Below them in ranking was the ruling panel of elders from each tribe. Fury had always had great respect for how this was decided; it was simply the five oldest living tribe’s people. Regardless of what family you were from, respect was paid to those with life experience. And anything that could not be resolved internally was brought to the high priests. They were also the ones to perform mating ceremonies, control the prayers to the sun gods and run these annual meet-ups. So with them sequestered on the other side there would be no further session that day.
Fury was with her tribe. They’d just finished their second meal and her restless energy was in overdrive. She paced in front of her sleep chamber. The others who were in the same area must have been wondering what was wrong with her. She had to step in and out of the doorway as different tribe members ventured in and out of their room, taking advantage of the early session. This was a prime time to find a mate, so socializing was high on their priority list. Not Fury’s, though.
“We cannot sit here and wait for those nomads to pick us off one by one.” Angry words spilled from her lips. “We have to act.”
She’d known of the abductions before, but never had it struck her so deeply. And she felt betrayed by Dune, although she had no proof that he was involved. Considering her tribe had never lost anyone, he probably wasn’t. But he was a nomad.
“What do you suggest we do?” Tasha said. After Luiz, Tasha was Fury’s next closest friend. “How can we save them? You’re from the nomads. Do you know anything which might give us an advantage?”
“I wish,” Fury bit out. “The only thing my half-nomad status has given me is white hair and an increased weakness in the sun.”
A visiting female leaned forward to whisper, “I heard that Jordan knows which of the caves the nomads’ leader uses around here. And he believed this was where the women were being held.”
“What?” Fury almost shrieked. “Why hasn’t he done anything to find them then?”
She shrugged. “I don’t know, but I did manage to overhear the discussion about the location.”
“Tell me,” Fury demanded, before softening her approach. “Please, I need to be able to do something.”
“You can’t walk in the suns, Fury, even during the eclipse. Don’t kill yourself on a fool’s errand.” Tasha spoke to her again.
“I’ll use the Craisly leaf. Now tell me.”
No one questioned Fury again, or asked how she would procure the most precious and revered plant on Crais. Craisly possessed a large leaf that worked as a partial barrier against the suns.
Instead they all gathered close, listening as the female described the large mountains to the south of them. Fury knew exactly where they were. She’d made a point throughout her life to closely study the hand-painted maps of Crais on the underground walls.
And at the next suns’ eclipse she was going after the nomads.

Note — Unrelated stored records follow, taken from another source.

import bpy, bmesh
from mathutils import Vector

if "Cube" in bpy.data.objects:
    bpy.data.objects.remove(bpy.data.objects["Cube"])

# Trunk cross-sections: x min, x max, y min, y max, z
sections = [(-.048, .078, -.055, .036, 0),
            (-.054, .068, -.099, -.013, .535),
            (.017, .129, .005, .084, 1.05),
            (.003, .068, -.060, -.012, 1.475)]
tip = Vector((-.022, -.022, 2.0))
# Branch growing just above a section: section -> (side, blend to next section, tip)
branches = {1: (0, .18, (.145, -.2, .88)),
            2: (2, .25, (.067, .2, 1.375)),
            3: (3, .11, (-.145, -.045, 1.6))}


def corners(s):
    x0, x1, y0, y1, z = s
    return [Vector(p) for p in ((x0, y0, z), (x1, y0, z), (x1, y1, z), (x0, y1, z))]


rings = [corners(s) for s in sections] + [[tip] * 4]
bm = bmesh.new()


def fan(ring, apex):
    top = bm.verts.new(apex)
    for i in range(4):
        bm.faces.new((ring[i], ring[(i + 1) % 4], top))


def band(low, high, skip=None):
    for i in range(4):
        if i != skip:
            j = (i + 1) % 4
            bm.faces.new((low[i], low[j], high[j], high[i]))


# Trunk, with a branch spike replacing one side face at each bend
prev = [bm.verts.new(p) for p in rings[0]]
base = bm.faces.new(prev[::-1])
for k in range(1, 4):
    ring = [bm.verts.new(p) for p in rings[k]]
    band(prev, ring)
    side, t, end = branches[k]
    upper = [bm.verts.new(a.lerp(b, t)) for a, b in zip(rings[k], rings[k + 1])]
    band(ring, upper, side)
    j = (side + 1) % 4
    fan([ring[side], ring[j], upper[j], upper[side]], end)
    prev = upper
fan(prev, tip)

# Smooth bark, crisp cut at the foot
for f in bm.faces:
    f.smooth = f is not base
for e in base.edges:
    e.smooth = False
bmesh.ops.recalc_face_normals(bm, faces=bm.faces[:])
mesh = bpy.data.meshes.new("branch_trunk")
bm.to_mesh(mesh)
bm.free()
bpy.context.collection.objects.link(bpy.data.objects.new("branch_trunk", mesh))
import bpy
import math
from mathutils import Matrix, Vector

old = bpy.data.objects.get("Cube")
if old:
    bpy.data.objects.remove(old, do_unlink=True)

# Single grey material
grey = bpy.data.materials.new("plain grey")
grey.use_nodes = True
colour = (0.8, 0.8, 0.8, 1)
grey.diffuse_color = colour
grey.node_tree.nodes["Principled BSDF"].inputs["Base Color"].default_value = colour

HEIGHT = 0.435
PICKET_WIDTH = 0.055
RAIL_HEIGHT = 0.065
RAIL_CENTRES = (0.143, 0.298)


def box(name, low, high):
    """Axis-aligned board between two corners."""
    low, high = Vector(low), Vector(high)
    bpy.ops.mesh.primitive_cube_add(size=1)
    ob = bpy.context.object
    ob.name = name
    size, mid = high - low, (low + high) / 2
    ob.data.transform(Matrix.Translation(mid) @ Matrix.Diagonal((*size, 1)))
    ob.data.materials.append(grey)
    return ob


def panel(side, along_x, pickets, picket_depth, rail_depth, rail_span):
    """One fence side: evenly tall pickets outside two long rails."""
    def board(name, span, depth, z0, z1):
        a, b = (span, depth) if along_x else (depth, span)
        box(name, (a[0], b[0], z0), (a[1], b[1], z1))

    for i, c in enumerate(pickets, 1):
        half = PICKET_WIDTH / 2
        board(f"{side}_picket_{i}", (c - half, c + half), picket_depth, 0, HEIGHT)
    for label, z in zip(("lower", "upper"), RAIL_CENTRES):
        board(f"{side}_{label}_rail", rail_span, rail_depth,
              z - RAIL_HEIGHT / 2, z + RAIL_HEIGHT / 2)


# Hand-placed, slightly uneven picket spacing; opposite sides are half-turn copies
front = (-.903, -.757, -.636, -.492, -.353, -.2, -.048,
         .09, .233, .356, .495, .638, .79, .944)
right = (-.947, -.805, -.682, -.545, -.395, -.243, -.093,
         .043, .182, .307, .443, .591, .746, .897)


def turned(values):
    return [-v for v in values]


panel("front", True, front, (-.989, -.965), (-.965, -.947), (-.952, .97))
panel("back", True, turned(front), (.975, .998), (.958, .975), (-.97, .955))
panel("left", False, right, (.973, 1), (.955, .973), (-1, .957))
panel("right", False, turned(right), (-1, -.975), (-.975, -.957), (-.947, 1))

Forget Dune and his cryptic warnings, she was done with hiding. She would use her flame and if they had hurt the tribes’ women she would destroy them. Old Fury was gone, the one who hid and ran from life.
She knew the reason for her flames: she was the protector.